Mary Tyler Moore, The Mary Tyler Moore Show
Of course, Mary Tyler Moore's most iconic role was on her own sitcom, The Mary Tyler Moore Show, which ran from 1970 to 1977. She directed the 1974 episode "A Boy's Best Friend," which ended up being the one and only directorial effort of her career.
Jon Hamm, Mad Men
Mad Men may have been an ensemble series in many ways, but it's hard to deny that Jon Hamm's Don Draper was something of a lead. Despite his starring role, Hamm found time to direct two episodes of AMC's acclaimed drama, "Collaborators" and "Tea Leaves."
"It was fun, it was invigorating," Hamm told Reuters about his directorial debut in 2012. "It was the first show back that we shot after that long lay-off. It was wonderful to get a totally different perspective, not only on the show but on these wonderful actors I have known, and to watch them work from an objective viewpoint. It really enables you to see how much work goes into creating a TV show before the actors come on set."
Laura Innes, ER
One of the longest running shows on television, ER spanned 15 seasons, and Laura Innes was a major part of that legacy, appearing as Dr. Kerry Weaver in an incredible 249 episodes. During that time, she also directed 12 episodes of the series. By the time Innes was ready to make her ER departure, she already had a directing deal in place with the show's creator, John Wells.
Jason Alexander, Seinfeld

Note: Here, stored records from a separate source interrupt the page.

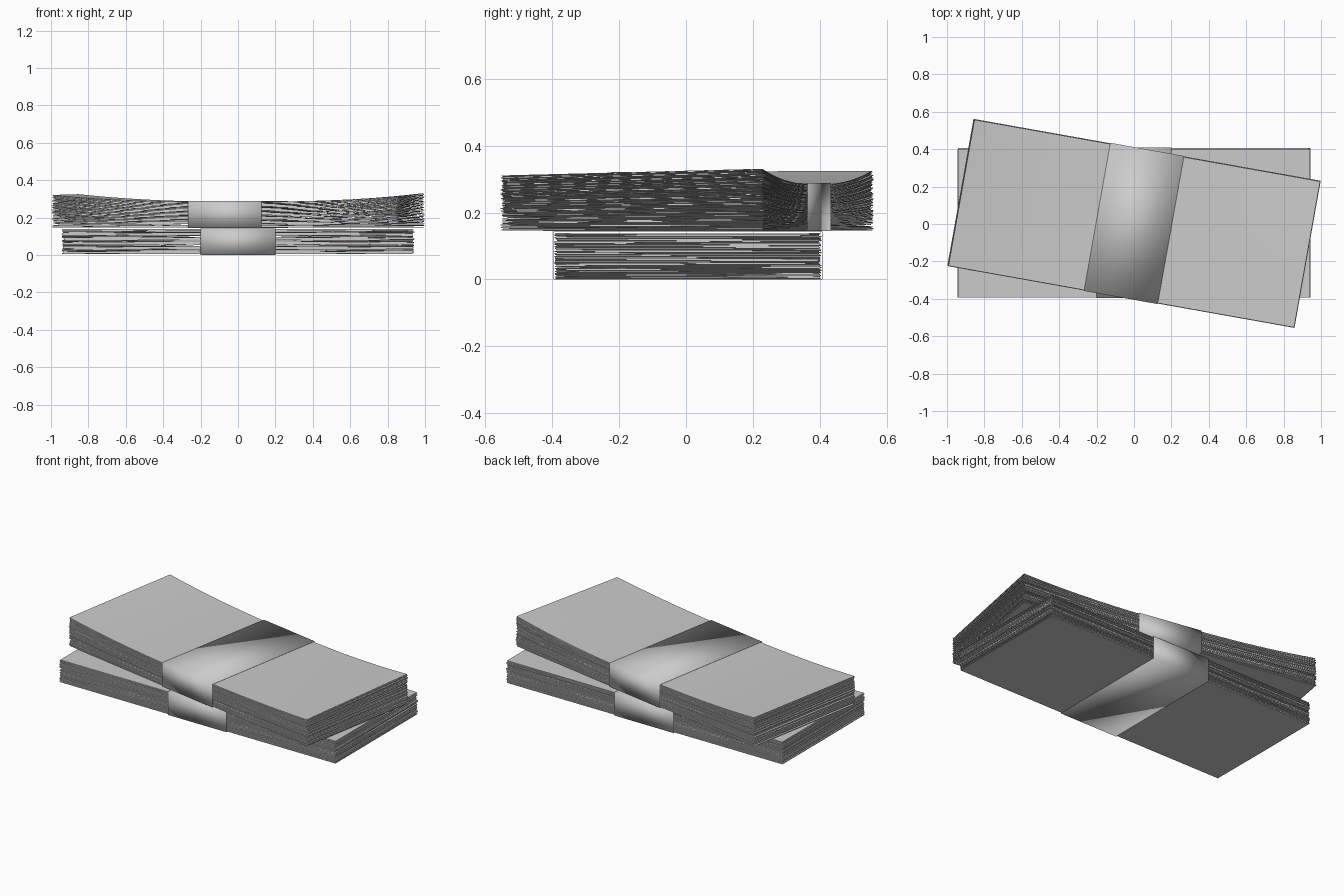
import bpy, bmesh, math, random
from mathutils import Matrix

if "Cube" in bpy.data.objects:
    bpy.data.objects.remove(bpy.data.objects["Cube"])

random.seed(4)
L, W, H = 0.937, 0.396, 0.138     # half length, half width, stack height
SHEETS, NX, NY = 46, 24, 4


def finish(name, bm, matrix):
    bmesh.ops.recalc_face_normals(bm, faces=bm.faces)
    me = bpy.data.meshes.new(name)
    bm.to_mesh(me)
    bm.free()
    ob = bpy.data.objects.new(name, me)
    bpy.context.collection.objects.link(ob)
    ob.matrix_world = matrix
    bpy.ops.object.select_all(action='DESELECT')
    ob.select_set(True)
    bpy.context.view_layer.objects.active = ob
    bpy.ops.object.shade_smooth_by_angle(angle=math.radians(30))
    return ob


def lift(u, v, corners):
    """Upward curl of the top sheet; corners = left front/back, right front/back."""
    lf, lb, rf, rb = corners
    s = (v + 1) / 2
    end = (lf + (lb - lf) * s) if u < 0 else (rf + (rb - rf) * s)
    return end * abs(u) ** 2.4


def paper_stack(name, matrix, corners):
    bm = bmesh.new()
    pitch = H / SHEETS
    for k in range(SHEETS):
        t = k / (SHEETS - 1)
        outer = k in (0, SHEETS - 1)
        dx = 0 if outer else random.uniform(-0.006, 0.006)
        dy = 0 if outer else random.uniform(-0.004, 0.004)
        ph = random.uniform(0, 6.28)
        amp = 0 if outer else 0.0007
        # thin sheet: a subdivided cube bent by the curl and a small ripple
        grid = bmesh.ops.create_grid(bm, x_segments=NX, y_segments=NY, size=1)['verts']
        for p in grid:
            u, v = p.co.x, p.co.y
            z = 0.002 + k * pitch + t * lift(u, v, corners)
            z += amp * abs(u) * math.sin(9 * u + 2 * v + ph)
            p.co = (u * L + dx, v * W + dy, z)
        faces = list({f for p in grid for f in p.link_faces})
        up = bmesh.ops.extrude_face_region(bm, geom=faces, use_keep_orig=True)['geom']
        for p in up:
            if isinstance(p, bmesh.types.BMVert):
                p.co.z += pitch * 0.75
    return finish(name, bm, matrix)


def paper_band(name, matrix):
    # closed strip wrapped round the middle of the stack
    bm = bmesh.new()
    y, z0, z1 = W + 0.006, 0.0, H + 0.005
    loop = [(-y, z0), (y, z0), (y, z1), (-y, z1)]
    a = [bm.verts.new((-0.2, *p)) for p in loop]
    b = [bm.verts.new((0.2, *p)) for p in loop]
    for i in range(4):
        j = (i + 1) % 4
        bm.faces.new((a[i], a[j], b[j], b[i]))
    ob = finish(name, bm, matrix)
    mod = ob.modifiers.new("thickness", 'SOLIDIFY')
    mod.thickness = 0.0015
    mod.offset = -1


# lower straight bundle and upper bundle turned about ten degrees
lower = Matrix.Translation((0, 0.006, 0))
upper = Matrix.Translation((0, 0.003, 0.145)) @ Matrix.Rotation(math.radians(-10.1), 4, 'Z')
paper_stack("lower_notes", lower, (0, 0, 0, 0))
paper_band("lower_band", lower)
paper_stack("upper_notes", upper, (0.037, 0.041, 0.027, 0.047))
paper_band("upper_band", upper)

Jason Alexander is known for playing George Costanza on Seinfeld, but he also had a hand in the '90s "show about nothing" behind the scenes, directing the 1992 episode "The Good Samaritan." As Alexander revealed in a 2014 interview with The Hollywood Reporter, directing ended up becoming a passion of his.

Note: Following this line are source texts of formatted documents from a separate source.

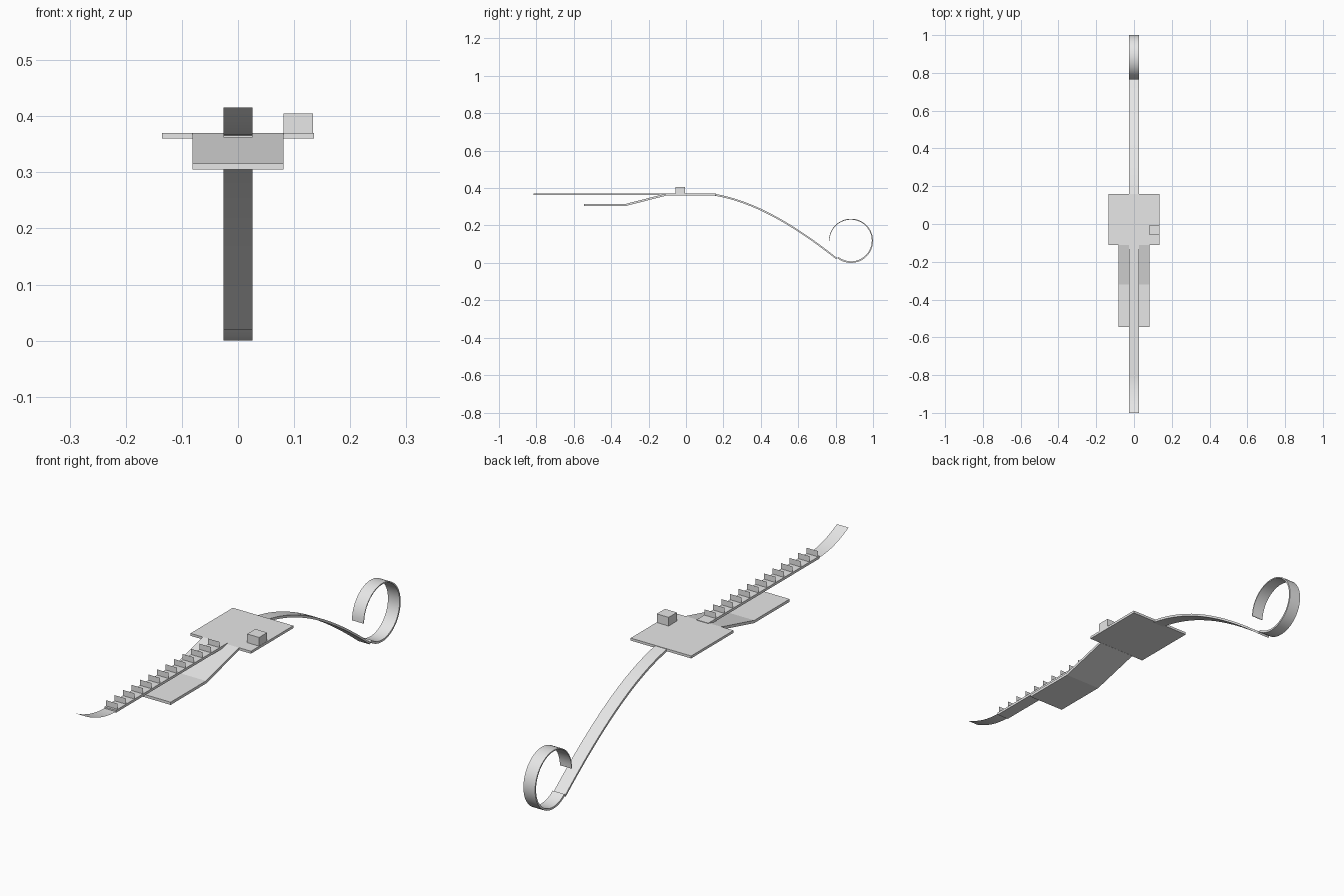
import bpy, math
from mathutils import Vector

if "Cube" in bpy.data.objects:
    bpy.data.objects.remove(bpy.data.objects["Cube"])

grey = bpy.data.materials.new("plain_grey")
grey.diffuse_color = (0.8, 0.8, 0.8, 1)
grey.use_nodes = True
grey.node_tree.nodes["Principled BSDF"].inputs["Base Color"].default_value = grey.diffuse_color


def make(name, verts, faces, smooth=False):
    me = bpy.data.meshes.new(name)
    me.from_pydata(verts, [], faces)
    me.materials.append(grey)
    ob = bpy.data.objects.new(name, me)
    bpy.context.collection.objects.link(ob)
    if smooth:
        bpy.ops.object.select_all(action='DESELECT')
        ob.select_set(True)
        bpy.context.view_layer.objects.active = ob
        bpy.ops.object.shade_smooth_by_angle(angle=math.radians(35))
    return ob


def box(name, x0, x1, y0, y1, z0, z1):
    v = [(x, y, z) for z in (z0, z1) for x, y in ((x0, y0), (x1, y0), (x1, y1), (x0, y1))]
    f = [(3, 2, 1, 0), (4, 5, 6, 7), (0, 1, 5, 4), (1, 2, 6, 5), (2, 3, 7, 6), (3, 0, 4, 7)]
    return make(name, v, f)


def strip(name, hw, outer, t0, t1, smooth=False):
    """Band running along +y; outer = (y, z) path of the top/outer face,
    thickness is taken towards the right of travel and tapers t0 to t1."""
    n, verts, faces = len(outer), [], []
    for i, (y, z) in enumerate(outer):
        a, b = Vector(outer[max(i - 1, 0)]), Vector(outer[min(i + 1, n - 1)])
        d = (b - a).normalized()
        t = t0 + (t1 - t0) * i / (n - 1)
        y2, z2 = y + d.y * t, z - d.x * t
        verts += [(-hw, y, z), (hw, y, z), (hw, y2, z2), (-hw, y2, z2)]
    for i in range(n - 1):
        for k in range(4):
            p, q = 4 * i + k, 4 * i + (k + 1) % 4
            faces.append((p, q, q + 4, p + 4))
    faces += [(3, 2, 1, 0), tuple(4 * (n - 1) + k for k in range(4))]
    return make(name, verts, faces, smooth)


# head plate and raised eye block
box("head_plate", -0.135, 0.135, -0.11, 0.16, 0.36, 0.37)
box("eye_block", 0.081, 0.134, -0.057, -0.005, 0.37, 0.405)

# lower jaw: flat, then sloping up to the head
strip("lower_jaw", 0.081, [(-0.545, 0.316), (-0.32, 0.316), (-0.11, 0.37)], 0.011, 0.011)

# long tongue
box("tongue", -0.026, 0.026, -0.815, -0.105, 0.362, 0.372)

# thin upright fins across the tongue
v, f = [], []
for i in range(13):
    y = -0.154 - i * 0.0543
    f.append(tuple(range(len(v), len(v) + 4)))
    v += [(-0.026, y, 0.37), (0.026, y, 0.37), (0.026, y, 0.395), (-0.026, y, 0.395)]
make("tongue_fins", v, f)

# tongue tip: thin sheet curling upward
v, f = [], []
for i in range(11):
    t = i / 10
    y, z = -0.81 - 0.19 * t, 0.366 + 0.05 * t * t
    v += [(-0.026, y, z), (0.026, y, z)]
    if i:
        f.append((2 * i - 2, 2 * i, 2 * i + 1, 2 * i - 1))
make("tongue_tip", v, f, True)

# tail: arched strip, then a curl that thins out
cy, cz, r = 0.882, 0.118, 0.118
ang = [math.radians(231.5 + 308.5 * i / 40) for i in range(41)]
curl = [(cy + r * math.cos(a), cz + r * math.sin(a)) for a in ang]
p0, p1 = Vector((0.15, 0.37)), Vector(curl[0])
h0, h1 = Vector((0.36, 0.335)), p1 + Vector((-0.78, 0.62)) * 0.30
arch = []
for i in range(17):
    t = i / 16
    s = 1 - t
    arch.append(tuple(p0 * s**3 + h0 * 3 * s * s * t + h1 * 3 * s * t * t + p1 * t**3))
strip("tail_arch", 0.026, arch, 0.010, 0.008, True)
# inner side of the curl lies left of travel, hence negative thickness
curl_ob = strip("tail_curl", 0.026, curl, -0.009, -0.003, True)
curl_ob.data.flip_normals()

"If I could really move my career much more into predominantly directing, I would jump at that," he said at the time.
Dave Coulier, Fuller House
After playing Joey on Full House, Dave Coulier got the chance to reprise the role on Netflix's sequel series Fuller House—and that also afforded him the opportunity to step behind the camera. He directed five episodes of the series, which recently wrapped filming its fifth and final season. And although creator Jeff Franklin admitted in an interview with Business Insider that he had concerns about letting Coulier direct, it turned out better than expected.
"We were a little nervous, because Dave's a big kid," Franklin said. "But he really stepped up, took it very seriously, and did a great job."
Peter Krause, Parenthood
At the same time Peter Krause was starring as Peter Braverman on the NBC family drama Parenthood, he also directed three episodes over the course of the series' six-season run: "A Potpourri of Freaks," "Small Victories," and "Politics."